The Gordon Research Conference on Computational Aspects of Biomolecular NMR provides a unique forum for the presentation and discussion of emerging methods at the intersection of experimental Nuclear Magnetic Resonance (NMR) and computational analysis and prediction. NMR is one of the more versatile methods for the investigation of biomolecular systems, whether these are proteins, nucleic acids, glycans, membranes, or functioning cellular and in vivo systems. The resulting structural and functional information lays an important basis for understanding disease, diagnosing disease, and developing therapeutics that combat disease. Recent advances have allowed application to systems of ever increasing complexity, but only by learning to use new types of data and large amounts of data, and integrating NMR data with data from other methodologies. Computational platforms that handle data efficiently, merge data types, and provide for the use of more limited data sets have become essential in dealing with applications of NMR to advanced problems in structural, dynamical and systems biology. This conference will bring together practitioners in NMR and computational biology for the purpose of promoting the collaboration and education needed to generate these platforms and advance applications to ever more challenging systems. The proposed conference, with 160 anticipated participants from many countries, 30 invited speakers, and 9 discussants will be held June 2-7 at Mount Snow Resort in Vermont. Sessions will be devoted to data-aided macromolecular structure prediction, complementing traditional NOE approaches with new data types, improving data acquisition and analysis, modeling and analyzing molecular dynamics, NMR guided ligand docking, deconvolution of complex metabolic processes and the challenges of larger structures. The prominent list of speakers, along with the intimate format of the conference, will provide unique opportunities for graduate students, postdocs, and those new to this research area, to discuss their research with leaders in the field. Extensive poster sessions, along with promoted talks, will facilitate this process. New this year is a Gordon Research Seminar just prior to the conference. It is organized by and for graduate students and postdocs. While participation by those working in all areas of computational NMR will be encouraged, the Seminar will have a special focus on the study of metabolic systems and the integration of NMR with the associated computational techniques needed to treat metabolomic aspects of systems biology, microbiology, toxicology, genomics and medicine. The Seminar will feature a keynote talk and discussions led by experts in metabolomic NMR, as a complement to oral presentations by graduate students and postdocs. It will provide an excellent opportunity for participants to learn, as well as become familiar with the process of open scientific exchange promoted by the atmosphere of a Gordon Conference.

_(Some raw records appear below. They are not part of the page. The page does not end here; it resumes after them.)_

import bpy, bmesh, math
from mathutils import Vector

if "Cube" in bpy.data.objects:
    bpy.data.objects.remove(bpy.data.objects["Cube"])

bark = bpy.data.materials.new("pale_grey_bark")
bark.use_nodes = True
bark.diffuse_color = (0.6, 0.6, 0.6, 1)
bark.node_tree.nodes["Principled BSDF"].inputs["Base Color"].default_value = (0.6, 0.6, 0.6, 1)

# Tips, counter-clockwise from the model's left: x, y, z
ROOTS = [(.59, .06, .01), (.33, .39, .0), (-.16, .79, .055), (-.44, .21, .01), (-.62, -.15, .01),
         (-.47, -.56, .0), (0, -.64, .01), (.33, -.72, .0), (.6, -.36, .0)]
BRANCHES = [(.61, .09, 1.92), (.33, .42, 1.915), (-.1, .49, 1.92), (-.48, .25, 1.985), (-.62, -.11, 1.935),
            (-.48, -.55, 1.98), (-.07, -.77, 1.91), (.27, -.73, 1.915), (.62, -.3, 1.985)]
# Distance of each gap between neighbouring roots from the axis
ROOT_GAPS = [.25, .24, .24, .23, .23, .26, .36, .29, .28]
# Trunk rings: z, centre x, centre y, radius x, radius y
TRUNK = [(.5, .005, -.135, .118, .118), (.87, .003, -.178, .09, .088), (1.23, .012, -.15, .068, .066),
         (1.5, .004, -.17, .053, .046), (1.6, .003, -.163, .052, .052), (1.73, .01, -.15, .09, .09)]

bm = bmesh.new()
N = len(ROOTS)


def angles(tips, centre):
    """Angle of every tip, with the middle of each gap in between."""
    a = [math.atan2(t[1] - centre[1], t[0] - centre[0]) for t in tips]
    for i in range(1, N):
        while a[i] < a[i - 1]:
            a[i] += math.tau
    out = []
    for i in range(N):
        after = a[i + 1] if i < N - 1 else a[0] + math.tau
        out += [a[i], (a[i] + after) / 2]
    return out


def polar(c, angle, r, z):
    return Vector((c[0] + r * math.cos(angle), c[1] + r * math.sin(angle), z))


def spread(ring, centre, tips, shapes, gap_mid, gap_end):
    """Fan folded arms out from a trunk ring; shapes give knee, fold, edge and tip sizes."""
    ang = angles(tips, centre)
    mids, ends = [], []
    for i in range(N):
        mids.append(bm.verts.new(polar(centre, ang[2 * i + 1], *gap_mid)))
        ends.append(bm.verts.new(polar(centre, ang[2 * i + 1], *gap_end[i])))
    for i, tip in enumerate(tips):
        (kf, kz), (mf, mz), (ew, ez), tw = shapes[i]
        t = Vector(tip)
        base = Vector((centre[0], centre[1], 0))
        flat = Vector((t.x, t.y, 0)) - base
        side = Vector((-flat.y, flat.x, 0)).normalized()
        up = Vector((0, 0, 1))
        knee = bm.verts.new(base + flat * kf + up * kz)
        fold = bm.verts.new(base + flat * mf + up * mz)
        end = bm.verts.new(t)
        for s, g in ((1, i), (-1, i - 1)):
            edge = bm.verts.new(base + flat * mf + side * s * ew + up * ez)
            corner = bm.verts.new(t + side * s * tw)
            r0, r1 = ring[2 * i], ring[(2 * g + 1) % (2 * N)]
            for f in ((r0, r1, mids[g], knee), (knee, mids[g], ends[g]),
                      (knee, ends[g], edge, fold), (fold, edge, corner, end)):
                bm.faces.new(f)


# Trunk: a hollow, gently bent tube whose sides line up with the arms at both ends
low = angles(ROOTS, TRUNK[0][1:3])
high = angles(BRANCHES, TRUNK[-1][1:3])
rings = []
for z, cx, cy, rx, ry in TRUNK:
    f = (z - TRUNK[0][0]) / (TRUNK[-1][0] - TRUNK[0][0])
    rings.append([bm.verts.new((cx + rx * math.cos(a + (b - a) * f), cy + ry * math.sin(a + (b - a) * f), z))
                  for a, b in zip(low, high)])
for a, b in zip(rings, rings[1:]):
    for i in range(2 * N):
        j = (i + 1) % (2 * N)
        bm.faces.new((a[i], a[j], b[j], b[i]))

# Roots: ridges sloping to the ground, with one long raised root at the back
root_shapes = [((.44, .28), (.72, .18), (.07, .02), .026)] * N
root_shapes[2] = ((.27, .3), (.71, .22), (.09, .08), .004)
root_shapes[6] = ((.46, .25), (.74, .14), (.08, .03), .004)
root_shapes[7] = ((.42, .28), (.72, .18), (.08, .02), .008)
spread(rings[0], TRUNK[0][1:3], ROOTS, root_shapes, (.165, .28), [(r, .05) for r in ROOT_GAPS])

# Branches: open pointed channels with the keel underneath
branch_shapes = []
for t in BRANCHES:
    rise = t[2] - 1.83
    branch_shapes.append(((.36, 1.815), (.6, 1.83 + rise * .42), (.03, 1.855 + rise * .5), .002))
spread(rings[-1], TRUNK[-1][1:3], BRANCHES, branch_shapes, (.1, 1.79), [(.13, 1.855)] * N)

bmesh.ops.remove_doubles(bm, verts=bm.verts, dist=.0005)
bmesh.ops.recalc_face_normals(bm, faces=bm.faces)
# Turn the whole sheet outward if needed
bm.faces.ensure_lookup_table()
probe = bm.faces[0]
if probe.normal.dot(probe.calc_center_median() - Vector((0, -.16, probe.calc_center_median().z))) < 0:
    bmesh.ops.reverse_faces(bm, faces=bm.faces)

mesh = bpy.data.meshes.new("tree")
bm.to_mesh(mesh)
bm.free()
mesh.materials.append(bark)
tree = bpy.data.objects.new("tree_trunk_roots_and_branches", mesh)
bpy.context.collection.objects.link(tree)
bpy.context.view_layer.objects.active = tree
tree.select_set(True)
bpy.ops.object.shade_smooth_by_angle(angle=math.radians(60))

The function of biomolecular systems is dependent on the detailed structure, dynamics, and interactions of the proteins, nucleic acids, carbohydrates, and lipids that make up these systems. Nuclear Magnetic Resonance (NMR) is among the few analytical techniques versatile enough to return data on diverse aspects of these systems, but capitalizing on this versatility requires not only data acquisition, but sophisticated computationa methods to analyze and interpret data. The proposed conference and seminar on Computational Aspects of Biomolecular NMR bring together scientists with skills in NMR and scientists with skills in computation to build new partnerships and new tools to translate diverse data types into the fundamental understandings that underlie management of human disease.